Maybe dichotomy at the heart of the glass ceiling isn't "male vs. female" but "career vs. children." Simply shifting child rearing responsibilities onto the other partner fails to solve the problem. We saw a movement to delay childbearing until careers were established, which seems only to be followed by a movement requiring increased education which delayed the establishment of careers. The strategy of "delay, delay, delay" on both the career and the childbearing fronts will eventually meet an impasse, until biology kicks in and we realize we've spent so much time educating ourselves into careers, and building that upward momentum that by the time we feel cemented enough in our employment to take the time to have children, we have missed our childbearing prime.
But outside of the glass ceiling, the male vs. female dichotomy persists. I don't even have children yet, and already I have been informed that my decision to not put my career on hold for 5-7 years will make me a bad mother. Who is to say their father wouldn't be an equally viable caregiver*?
I've spent hours reading articles (journalistic and scholarly) on the benefits of being a working mother. I know it encourages independence, provides strong role models, allows children to see their parents as equals, provides financial stability. I know it's beneficial to the mother herself, providing self-confidence, self-sufficiency, and more tangible representations of self-worth. Valid arguments that don't even begin to light on factors like the difficulty of finding a job after taking a number of years hiatus, which, in an industry such as IT, could even result in starting back at square one requiring re-education before stepping back into the career you spent so much "cementing" before having children.

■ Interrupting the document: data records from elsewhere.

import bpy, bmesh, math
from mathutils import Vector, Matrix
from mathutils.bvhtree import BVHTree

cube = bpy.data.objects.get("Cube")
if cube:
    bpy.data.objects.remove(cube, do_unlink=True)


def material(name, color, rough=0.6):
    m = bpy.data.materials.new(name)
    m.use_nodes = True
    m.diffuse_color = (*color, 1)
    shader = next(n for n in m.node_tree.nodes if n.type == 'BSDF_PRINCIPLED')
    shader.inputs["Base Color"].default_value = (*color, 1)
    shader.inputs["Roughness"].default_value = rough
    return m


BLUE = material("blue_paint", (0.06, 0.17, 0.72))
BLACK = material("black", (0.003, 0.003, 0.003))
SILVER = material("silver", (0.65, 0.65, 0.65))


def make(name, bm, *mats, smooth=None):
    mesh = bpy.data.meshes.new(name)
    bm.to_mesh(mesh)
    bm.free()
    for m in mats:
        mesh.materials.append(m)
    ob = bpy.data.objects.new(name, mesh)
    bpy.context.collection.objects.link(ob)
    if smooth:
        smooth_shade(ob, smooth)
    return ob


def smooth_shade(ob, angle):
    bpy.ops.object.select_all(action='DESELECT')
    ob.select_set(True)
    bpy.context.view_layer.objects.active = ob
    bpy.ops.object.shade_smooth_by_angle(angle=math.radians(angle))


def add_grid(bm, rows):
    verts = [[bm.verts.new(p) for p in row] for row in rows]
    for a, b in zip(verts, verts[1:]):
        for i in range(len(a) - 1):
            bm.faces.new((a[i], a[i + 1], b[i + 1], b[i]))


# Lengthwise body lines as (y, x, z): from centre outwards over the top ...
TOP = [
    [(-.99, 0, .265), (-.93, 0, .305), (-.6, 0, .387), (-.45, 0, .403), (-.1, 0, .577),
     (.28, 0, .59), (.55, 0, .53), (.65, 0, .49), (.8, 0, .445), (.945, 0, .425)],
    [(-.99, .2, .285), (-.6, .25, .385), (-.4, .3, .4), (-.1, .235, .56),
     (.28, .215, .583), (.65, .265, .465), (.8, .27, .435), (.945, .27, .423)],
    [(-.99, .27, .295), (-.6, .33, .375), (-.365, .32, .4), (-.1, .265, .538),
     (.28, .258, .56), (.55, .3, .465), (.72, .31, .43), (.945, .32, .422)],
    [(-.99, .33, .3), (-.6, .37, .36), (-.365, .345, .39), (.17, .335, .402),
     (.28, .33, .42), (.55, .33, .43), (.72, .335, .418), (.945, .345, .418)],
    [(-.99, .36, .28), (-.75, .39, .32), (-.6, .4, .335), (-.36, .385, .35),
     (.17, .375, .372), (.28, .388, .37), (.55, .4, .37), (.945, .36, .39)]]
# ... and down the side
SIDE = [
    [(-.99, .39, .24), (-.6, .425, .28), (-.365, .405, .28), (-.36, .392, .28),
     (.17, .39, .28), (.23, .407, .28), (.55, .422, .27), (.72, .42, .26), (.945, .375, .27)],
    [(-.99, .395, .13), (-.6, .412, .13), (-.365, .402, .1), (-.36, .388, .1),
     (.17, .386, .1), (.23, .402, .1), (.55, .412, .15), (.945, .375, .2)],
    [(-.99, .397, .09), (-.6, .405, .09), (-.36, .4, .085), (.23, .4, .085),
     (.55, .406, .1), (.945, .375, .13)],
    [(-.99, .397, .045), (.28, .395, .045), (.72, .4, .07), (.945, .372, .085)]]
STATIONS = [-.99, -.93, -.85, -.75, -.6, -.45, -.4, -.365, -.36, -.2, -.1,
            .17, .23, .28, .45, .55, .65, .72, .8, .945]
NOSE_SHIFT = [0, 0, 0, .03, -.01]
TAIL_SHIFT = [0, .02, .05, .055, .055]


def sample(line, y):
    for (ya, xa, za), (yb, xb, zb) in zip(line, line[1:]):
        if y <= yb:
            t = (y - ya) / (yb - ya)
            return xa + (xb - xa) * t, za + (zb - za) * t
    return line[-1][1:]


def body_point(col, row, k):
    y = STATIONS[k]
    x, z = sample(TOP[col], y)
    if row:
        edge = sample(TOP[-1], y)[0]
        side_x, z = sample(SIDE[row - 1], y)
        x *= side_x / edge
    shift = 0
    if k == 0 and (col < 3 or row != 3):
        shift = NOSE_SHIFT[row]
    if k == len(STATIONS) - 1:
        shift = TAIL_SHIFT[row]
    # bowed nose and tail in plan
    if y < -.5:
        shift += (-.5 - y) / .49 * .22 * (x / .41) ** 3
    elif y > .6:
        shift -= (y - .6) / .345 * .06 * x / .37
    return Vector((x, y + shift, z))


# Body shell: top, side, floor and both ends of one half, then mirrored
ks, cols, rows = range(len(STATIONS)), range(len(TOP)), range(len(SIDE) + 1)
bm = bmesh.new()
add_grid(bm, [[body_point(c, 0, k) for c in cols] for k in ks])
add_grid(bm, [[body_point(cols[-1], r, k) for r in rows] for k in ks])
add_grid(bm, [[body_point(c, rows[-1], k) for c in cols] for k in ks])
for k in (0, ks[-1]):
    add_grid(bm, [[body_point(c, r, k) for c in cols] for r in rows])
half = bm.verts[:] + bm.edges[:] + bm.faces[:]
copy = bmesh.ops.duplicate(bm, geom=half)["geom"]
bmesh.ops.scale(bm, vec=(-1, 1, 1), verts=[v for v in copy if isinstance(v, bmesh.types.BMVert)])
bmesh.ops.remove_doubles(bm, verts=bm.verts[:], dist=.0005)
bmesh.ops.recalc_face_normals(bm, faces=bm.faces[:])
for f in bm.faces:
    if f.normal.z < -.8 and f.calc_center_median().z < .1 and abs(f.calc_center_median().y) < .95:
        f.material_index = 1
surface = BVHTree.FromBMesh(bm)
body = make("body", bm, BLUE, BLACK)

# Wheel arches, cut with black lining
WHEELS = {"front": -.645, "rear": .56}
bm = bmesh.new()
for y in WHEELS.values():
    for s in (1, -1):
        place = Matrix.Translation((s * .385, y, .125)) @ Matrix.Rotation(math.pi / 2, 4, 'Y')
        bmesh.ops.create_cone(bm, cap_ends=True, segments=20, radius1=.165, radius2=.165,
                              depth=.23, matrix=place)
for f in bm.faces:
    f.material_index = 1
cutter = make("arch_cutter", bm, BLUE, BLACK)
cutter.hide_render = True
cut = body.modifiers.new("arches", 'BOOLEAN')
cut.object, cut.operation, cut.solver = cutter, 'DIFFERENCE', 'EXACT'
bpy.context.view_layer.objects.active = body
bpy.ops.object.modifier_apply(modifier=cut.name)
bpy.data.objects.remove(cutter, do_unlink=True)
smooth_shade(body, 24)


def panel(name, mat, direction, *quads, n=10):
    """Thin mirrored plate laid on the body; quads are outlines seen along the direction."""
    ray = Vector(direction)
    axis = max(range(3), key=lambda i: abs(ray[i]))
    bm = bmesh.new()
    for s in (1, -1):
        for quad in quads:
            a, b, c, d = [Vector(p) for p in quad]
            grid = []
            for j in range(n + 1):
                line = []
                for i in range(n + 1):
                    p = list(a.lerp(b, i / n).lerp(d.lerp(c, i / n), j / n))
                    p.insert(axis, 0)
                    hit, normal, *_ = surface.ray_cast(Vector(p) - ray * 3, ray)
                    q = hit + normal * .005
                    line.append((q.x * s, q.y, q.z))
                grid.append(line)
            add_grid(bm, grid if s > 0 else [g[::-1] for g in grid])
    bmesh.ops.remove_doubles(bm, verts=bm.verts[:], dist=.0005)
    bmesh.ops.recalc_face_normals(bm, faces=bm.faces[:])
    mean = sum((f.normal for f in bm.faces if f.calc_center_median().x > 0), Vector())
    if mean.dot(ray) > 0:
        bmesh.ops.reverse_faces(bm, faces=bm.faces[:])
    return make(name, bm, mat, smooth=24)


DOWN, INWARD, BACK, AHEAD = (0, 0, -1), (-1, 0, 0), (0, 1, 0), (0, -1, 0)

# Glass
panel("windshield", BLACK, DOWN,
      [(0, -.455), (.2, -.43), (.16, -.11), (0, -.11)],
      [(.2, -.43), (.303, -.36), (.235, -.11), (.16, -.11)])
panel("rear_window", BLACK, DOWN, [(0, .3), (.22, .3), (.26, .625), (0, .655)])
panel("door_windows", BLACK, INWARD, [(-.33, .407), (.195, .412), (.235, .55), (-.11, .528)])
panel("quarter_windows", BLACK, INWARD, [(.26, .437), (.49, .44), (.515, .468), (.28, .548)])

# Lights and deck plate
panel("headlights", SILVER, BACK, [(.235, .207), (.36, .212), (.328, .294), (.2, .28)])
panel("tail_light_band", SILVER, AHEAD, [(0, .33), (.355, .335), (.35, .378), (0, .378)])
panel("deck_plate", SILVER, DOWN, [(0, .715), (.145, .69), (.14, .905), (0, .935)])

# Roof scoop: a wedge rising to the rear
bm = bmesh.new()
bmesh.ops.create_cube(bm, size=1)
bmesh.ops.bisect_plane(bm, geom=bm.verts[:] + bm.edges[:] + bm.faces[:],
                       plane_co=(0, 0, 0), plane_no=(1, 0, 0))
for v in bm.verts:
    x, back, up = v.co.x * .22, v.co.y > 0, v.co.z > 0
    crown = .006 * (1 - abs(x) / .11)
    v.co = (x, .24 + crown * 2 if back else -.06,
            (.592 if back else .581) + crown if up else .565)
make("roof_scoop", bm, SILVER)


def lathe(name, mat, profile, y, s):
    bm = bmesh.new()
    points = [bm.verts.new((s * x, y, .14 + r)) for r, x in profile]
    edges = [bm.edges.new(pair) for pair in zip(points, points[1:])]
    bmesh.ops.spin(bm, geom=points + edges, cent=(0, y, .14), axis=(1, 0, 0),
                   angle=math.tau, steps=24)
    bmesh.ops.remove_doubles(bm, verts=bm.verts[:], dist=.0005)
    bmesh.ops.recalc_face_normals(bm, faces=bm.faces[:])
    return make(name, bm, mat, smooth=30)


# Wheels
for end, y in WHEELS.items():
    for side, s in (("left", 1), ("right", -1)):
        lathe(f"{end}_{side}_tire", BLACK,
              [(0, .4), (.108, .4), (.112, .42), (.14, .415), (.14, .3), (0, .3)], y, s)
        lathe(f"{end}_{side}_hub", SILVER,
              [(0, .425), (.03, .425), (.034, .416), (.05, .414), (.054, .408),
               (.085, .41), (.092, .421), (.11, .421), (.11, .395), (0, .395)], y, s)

But my number one reason for wanting to continue to work as we raise our children is to help bring awareness to the fact that the conflict between having children and having a career isn't strictly a gender issue. And with awareness, hopefully, will come change, and my kids won't find themselves paralyzed by guilt on their couch one Saturday morning at nearly 30 years of age trying to decide between career and children.
*While Scott would not only be as equally viable a caregiver for our children, he likely would be a better caregiver given our personalities. Even with that caveat, I'm still viewed as a bad mother abandoning her not-even-born children. All that being said, Scott is not intending on placing his career on hold for 5-7 years, either. We don't live an extravagant life, and while we do make fairly decent money, we are well aware that in this economic environment, we would be entirely unable to subsist off of one wage and offer our children even the slightest glimpse of the life we were privileged to as children (with mothers who stayed home to look after us).